The quota issues that B.O.S.S. reported on two months ago (See BOSS_0535) continue to plague the industry as manufacturing groups and trade unions continue to pressure lawmakers to implement even more stringent limits on goods imported from China. Bilateral trade talks between China and the U.S. have failed to reach an agreement on the volume of Chinese manufactured textiles and apparel allowed into the United States. Currently, the embargoed categories that have the most impact on the outdoor and snow sports industries include many cotton items, man-made fiber (MMF) underwear, shirts, non-knit (woven) shirts, and MMF trousers. In particular, the embargo on MMF trousers, which includes all shell and ski pants, could cause serious shortages at retail this winter.

The issue began after heavy lobbying efforts by trade groups, when the Committee for the Implementation of Textile Agreements (CITA), chaired by James Leonard, imposed the “safeguard provision” of China’s World Trade Organization ascension agreement on May 13, 2005. This established quotas that allowed import volume to grow only 7.5% over last year’s volume. When these quotas were filled in July and August, the U.S. Department of Customs embargoed imports in these categories. These embargoes are set to expire on December 31, 2005.

In addition to the existing quotas, CITA announced that in September, the domestic textile industry filed petitions asking CITA to reapply quotas on apparel products currently embargoed and to apply new quotas on additional apparel categories that should ship in Spring 2006, including man-made fiber coats, which includes ski jackets and other outerwear, and polyester filament fabric, light weight. CITA has requested public comment on these petitions with a deadline of November 10, 2005.

With the failure of the bilateral talks between the U.S. and China, the likelihood of the embargoes running their course and expiring on December 31 is much greater.  Should no deal be reached before December, vendors will have a difficult time getting China-made merchandise into the country. The biggest concern among the industry is the potential for a quota on man made fiber coats – this includes any Gore-Tex, fleece, nylon, or polyester jacket made in China. With sales of jackets 5-7 times the sales of outerwear pants, this could be a potentially devastating blow to outdoor and snow sports retailers and vendors in the U.S.

“The real problem is that the planning process is already finished. These products are sourced 12-15 months in advanced and most vendors have already placed their orders from the factories in China,” said Frank Hugelmeyer, president of OIA. “Now these companies only have two choices, either switch factories and move to the back of the queue – taking a low priority, or accelerate production and shipping and try to slide in before the quota’s are filled.”
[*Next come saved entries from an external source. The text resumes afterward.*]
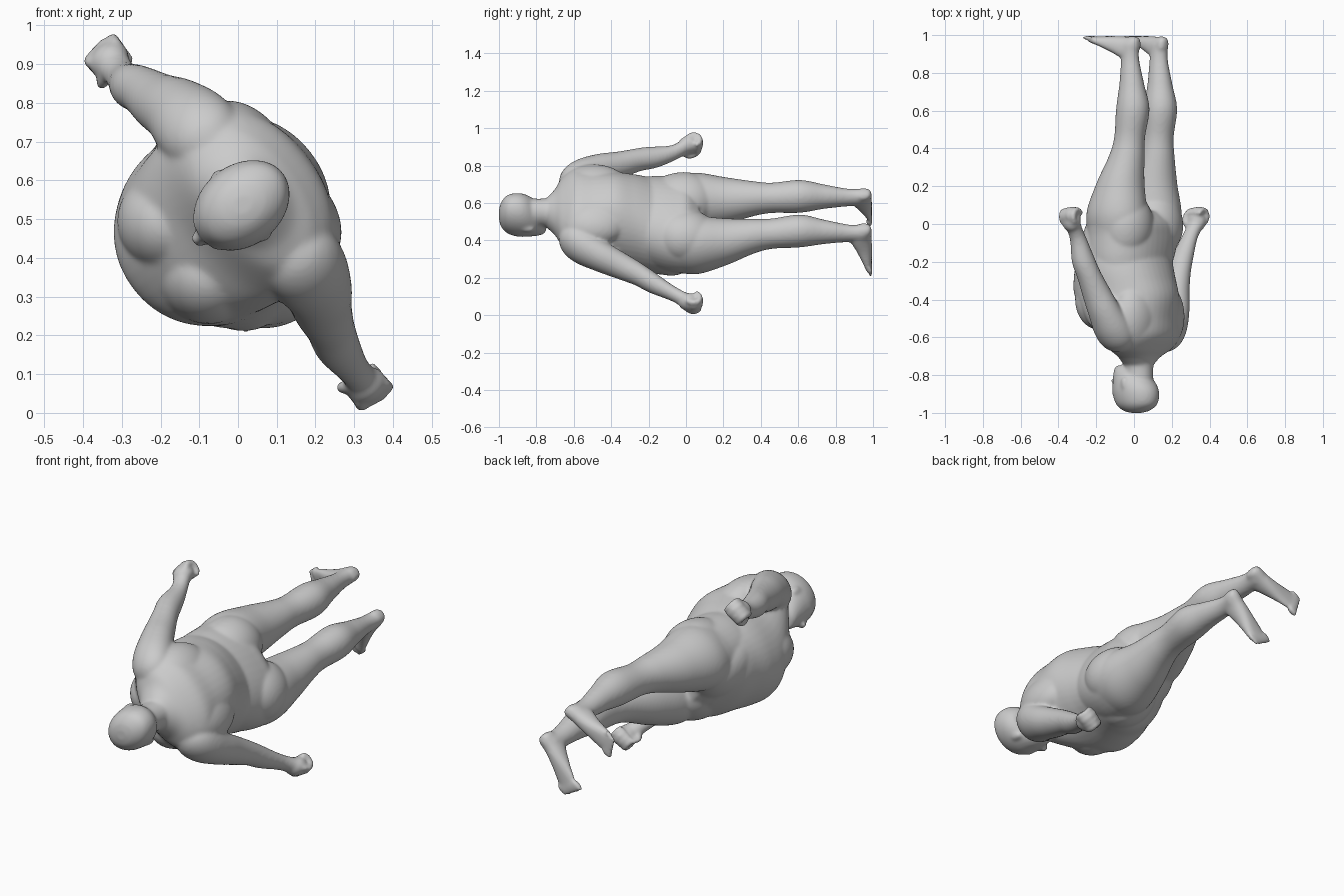
import bpy, bmesh, math
from mathutils import Vector

# Body frame: u = sideways, y = head(-) to feet(+), f = towards the chest
ORIGIN = Vector((0, 0, 0.49))
ROLL = math.atan2(0.785, 0.62)
U = Vector((math.cos(ROLL), 0, -math.sin(ROLL)))
Y = Vector((0, 1, 0))
F = Vector((-math.sin(ROLL), 0, -math.cos(ROLL)))
AX_U, AX_Y, AX_F = Vector((1, 0, 0)), Vector((0, 1, 0)), Vector((0, 0, 1))
bm = bmesh.new()


def place(p):
    """Body frame to world; the upper body leans slightly sideways."""
    k = min(max((-0.03 - p[1]) / 0.25, 0), 1)
    lean = -0.03 * k * k * (3 - 2 * k)
    return ORIGIN + U * (p[0] + lean) + Y * p[1] + F * p[2]


def resample(rows, steps=8):
    """Catmull-Rom through the section table."""
    out = []
    for i in range(len(rows) - 1):
        p0, p1 = rows[max(i - 1, 0)], rows[i]
        p2, p3 = rows[i + 1], rows[min(i + 2, len(rows) - 1)]
        for k in range(steps):
            t = k / steps
            out.append([0.5 * (2 * b + (c - a) * t + (2 * a - 5 * b + 4 * c - d) * t * t
                        + (3 * b - a - 3 * c + d) * t ** 3)
                        for a, b, c, d in zip(p0, p1, p2, p3)])
    return out + [list(rows[-1])]


def loft(rows, s=1, axis=None, ref=AX_F, n=2.0, count=48):
    """Sections (u, y, f, half width, half depth) skinned into a closed tube."""
    rows = resample(rows)
    pts = [Vector(r[:3]) for r in rows]
    rings = []
    for i, r in enumerate(rows):
        t = axis or (pts[min(i + 1, len(pts) - 1)] - pts[max(i - 1, 0)]).normalized()
        side = t.cross(ref).normalized()
        up = side.cross(t)
        ring = []
        for k in range(count):
            an = 2 * math.pi * k / count
            c, d = math.cos(an), math.sin(an)
            c = math.copysign(abs(c) ** (2 / n), c)
            d = math.copysign(abs(d) ** (2 / n), d)
            p = pts[i] + side * (c * r[3]) + up * (d * r[4])
            ring.append(bm.verts.new(place((p.x * s, p.y, p.z))))
        rings.append(ring)
    for a, b in zip(rings, rings[1:]):
        for k in range(count):
            j = (k + 1) % count
            bm.faces.new((a[k], a[j], b[j], b[k]))
    bm.faces.new(rings[0])
    bm.faces.new(rings[-1])


def ball(c, r, s=1):
    new = bmesh.ops.create_uvsphere(bm, u_segments=40, v_segments=24, radius=1)["verts"]
    for v in new:
        v.co = place((s * (c[0] + v.co.x * r[0]), c[1] + v.co.y * r[1], c[2] + v.co.z * r[2]))


# Torso with heavy belly
loft([(0, -0.74, -0.055, 0.085, 0.08), (0, -0.70, -0.06, 0.135, 0.1),
      (0, -0.66, -0.065, 0.21, 0.13), (0, -0.59, -0.06, 0.26, 0.18),
      (0, -0.50, -0.015, 0.26, 0.235), (0, -0.38, 0.025, 0.25, 0.285),
      (0, -0.28, 0.04, 0.255, 0.27), (0, -0.19, 0.045, 0.26, 0.24),
      (0, -0.10, 0.05, 0.26, 0.21), (0, 0.0, 0.05, 0.23, 0.15)], axis=AX_Y, n=2.1)

# Pelvis
loft([(0, -0.26, 0.01, 0.235, 0.19), (0, -0.16, 0.01, 0.265, 0.2), (0, -0.06, 0.01, 0.28, 0.2),
      (0, 0.01, 0.005, 0.28, 0.185), (0, 0.07, 0.0, 0.22, 0.13)], axis=AX_Y, n=2.2)

# Neck and head
loft([(0, -0.62, -0.07, 0.13, 0.1), (0, -0.69, -0.06, 0.092, 0.086),
      (0, -0.76, -0.055, 0.074, 0.08), (0, -0.85, -0.05, 0.078, 0.085)], axis=AX_Y)
loft([(0, -1.0, -0.04, 0.025, 0.03), (0, -0.988, -0.04, 0.06, 0.075),
      (0, -0.955, -0.042, 0.091, 0.118), (0, -0.9, -0.037, 0.104, 0.134),
      (0, -0.85, -0.028, 0.102, 0.125), (0, -0.8, -0.005, 0.088, 0.1),
      (0, -0.765, 0.018, 0.068, 0.072), (0, -0.748, 0.028, 0.045, 0.05)], axis=AX_Y)
# Nose, brow, lips and chin
loft([(0, -0.885, 0.085, 0.011, 0.012), (0, -0.85, 0.1, 0.014, 0.018),
      (0, -0.825, 0.104, 0.022, 0.02), (0, -0.812, 0.09, 0.012, 0.012)], axis=AX_Y)
ball((0, -0.892, 0.078), (0.06, 0.013, 0.022))
ball((0, -0.793, 0.083), (0.03, 0.011, 0.014))
ball((0, -0.765, 0.07), (0.03, 0.018, 0.023))

for s in (-1, 1):
    # Ear
    ball((0.1, -0.845, -0.035), (0.012, 0.034, 0.02), s)
    # Chest, lower belly, shoulder blade and buttock masses
    ball((0.085, -0.4, 0.145), (0.13, 0.16, 0.125), s)
    ball((0.09, -0.1, 0.085), (0.17, 0.19, 0.14), s)
    ball((0.105, -0.49, -0.12), (0.15, 0.19, 0.11), s)
    ball((0.125, -0.01, -0.05), (0.15, 0.18, 0.14), s)

    # Arm
    loft([(0.13, -0.63, -0.07, 0.05, 0.06), (0.19, -0.6, -0.07, 0.085, 0.1),
          (0.24, -0.545, -0.065, 0.092, 0.105), (0.295, -0.46, -0.055, 0.08, 0.09),
          (0.34, -0.36, -0.035, 0.07, 0.077),
          (0.388, -0.26, -0.02, 0.06, 0.064), (0.427, -0.18, -0.005, 0.056, 0.059),
          (0.472, -0.085, 0.0, 0.041, 0.045), (0.502, -0.035, 0.0, 0.037, 0.042),
          (0.535, 0.01, 0.0, 0.04, 0.05)], s)
    # Fist: palm, curled fingers, thumb
    ball((0.535, 0.015, 0.0), (0.045, 0.056, 0.054), s)
    for i in range(4):
        f = -0.04 + 0.027 * i
        drop = 0.005 * abs(i - 1)
        loft([(0.557, 0.005, f, 0.014, 0.014), (0.576 - drop, 0.045 - drop, f, 0.017, 0.017),
              (0.557, 0.075 - drop, f, 0.016, 0.016), (0.522, 0.077 - drop, f, 0.015, 0.015),
              (0.5, 0.05, f, 0.013, 0.013)], s, count=16)
    loft([(0.51, -0.02, 0.03, 0.018, 0.018), (0.5, 0.015, 0.052, 0.016, 0.016),
          (0.505, 0.055, 0.05, 0.012, 0.012)], s, ref=AX_U, count=16)

    # Leg
    loft([(0.135, -0.1, 0.0, 0.13, 0.16), (0.147, 0.05, 0.0, 0.147, 0.17),
          (0.14, 0.21, -0.018, 0.123, 0.132), (0.128, 0.36, -0.052, 0.092, 0.096),
          (0.122, 0.46, -0.067, 0.08, 0.083), (0.118, 0.61, -0.085, 0.086, 0.09),
          (0.12, 0.74, -0.08, 0.063, 0.068), (0.122, 0.87, -0.07, 0.044, 0.051),
          (0.125, 0.95, -0.072, 0.042, 0.05)], s, axis=AX_Y)
    # Foot
    loft([(0.12, 0.955, -0.125, 0.018, 0.025), (0.12, 0.948, -0.105, 0.037, 0.044),
          (0.13, 0.932, -0.05, 0.042, 0.06), (0.148, 0.95, 0.02, 0.046, 0.045),
          (0.17, 0.968, 0.09, 0.054, 0.026), (0.182, 0.977, 0.135, 0.055, 0.017)],
         s, axis=AX_F, ref=AX_Y, n=2.3)
    # Toes
    for i in range(5):
        u, r = 0.142 + 0.022 * i, 0.018 - 0.0017 * i
        ball((u, 0.998 - r, 0.17 - 0.009 * i), (r * 0.85, r, 0.036), s)

# Fuse all masses into one smooth skin
bmesh.ops.recalc_face_normals(bm, faces=bm.faces)
mesh = bpy.data.meshes.new("human_body")
bm.to_mesh(mesh)
bm.free()
body = bpy.data.objects.new("human_body", mesh)
bpy.context.collection.objects.link(body)
bpy.context.view_layer.objects.active = body
body.select_set(True)
skin = body.modifiers.new("skin", 'REMESH')
skin.mode = 'VOXEL'
skin.voxel_size = 0.008
skin.use_smooth_shade = True
relax = body.modifiers.new("relax", 'SMOOTH')
relax.factor = 0.5
relax.iterations = 12
for m in ("skin", "relax"):
    bpy.ops.object.modifier_apply(modifier=m)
Larger companies are likely to have the resources and/or purchasing power to accelerate production or move to another facility. The companies who will be harmed the most by these quotas are the small to mid-sized vendors along with the retailers that depend on their products. However, if the chain of events following a jackets embargo plays out in a similar manner to the recent embargo on pants, the vertical retailers like GAP and American Eagle will be shipping huge quantities of synthetic jackets into U.S. ports and filling up the quotas almost single-handedly.

Again, the problem is not necessarily the quotas themselves, but rather the timing. According to OIA, CITA is placing quotas on apparel that is no longer manufactured in the U.S. and they are looking at restricting spring 2006 apparel when they should be looking at spring 2007 in order to give vendors enough time to react.

“While Outdoor Industry Association is sensitive to the position of the domestic textile industry and agrees the United States must enforce its international trade agreements,” comments Hugelmeyer, “current embargoes are having a detrimental effect on the outdoor industry, particularly in apparel products that have little or no significant domestic manufacturing, and future quotas could devastate the industry.”

OIA has taken several steps to work on this problem, including the formation of a Trade Working Group to respond to existing and proposed applications of quotas on apparel products manufactured in China and the organization has hired a trade-specific lobbyist to address the issue on Capital Hill. Hugelmeyer told BOSS that they are considering a lobbying trip to D.C. sometime before the November deadline for comments, but in the meantime they will be working with their contacts in D.C. to determine the most effective course of action.

SIA continues to lead the snow sports side of the industry with heavy behind-the-scenes work, producing statistical facts for Congress and the Department of Commerce so they have a better understanding of the Snow Sports category. Both OIA and SIA are working on establishing a “carve-out” that exempts specific products from the quotas. Both OIA and SIA have expressed concern over whether or not these actions are designed to create more American jobs. Both organizations seem to think that this has more to do with China re-valuing their currency, creating tougher intellectual property laws, and other global trade issues than with the creation of U.S. manufacturing jobs. The down side is that the government could leave the Outdoor and SnowSports industries behind as collateral damage.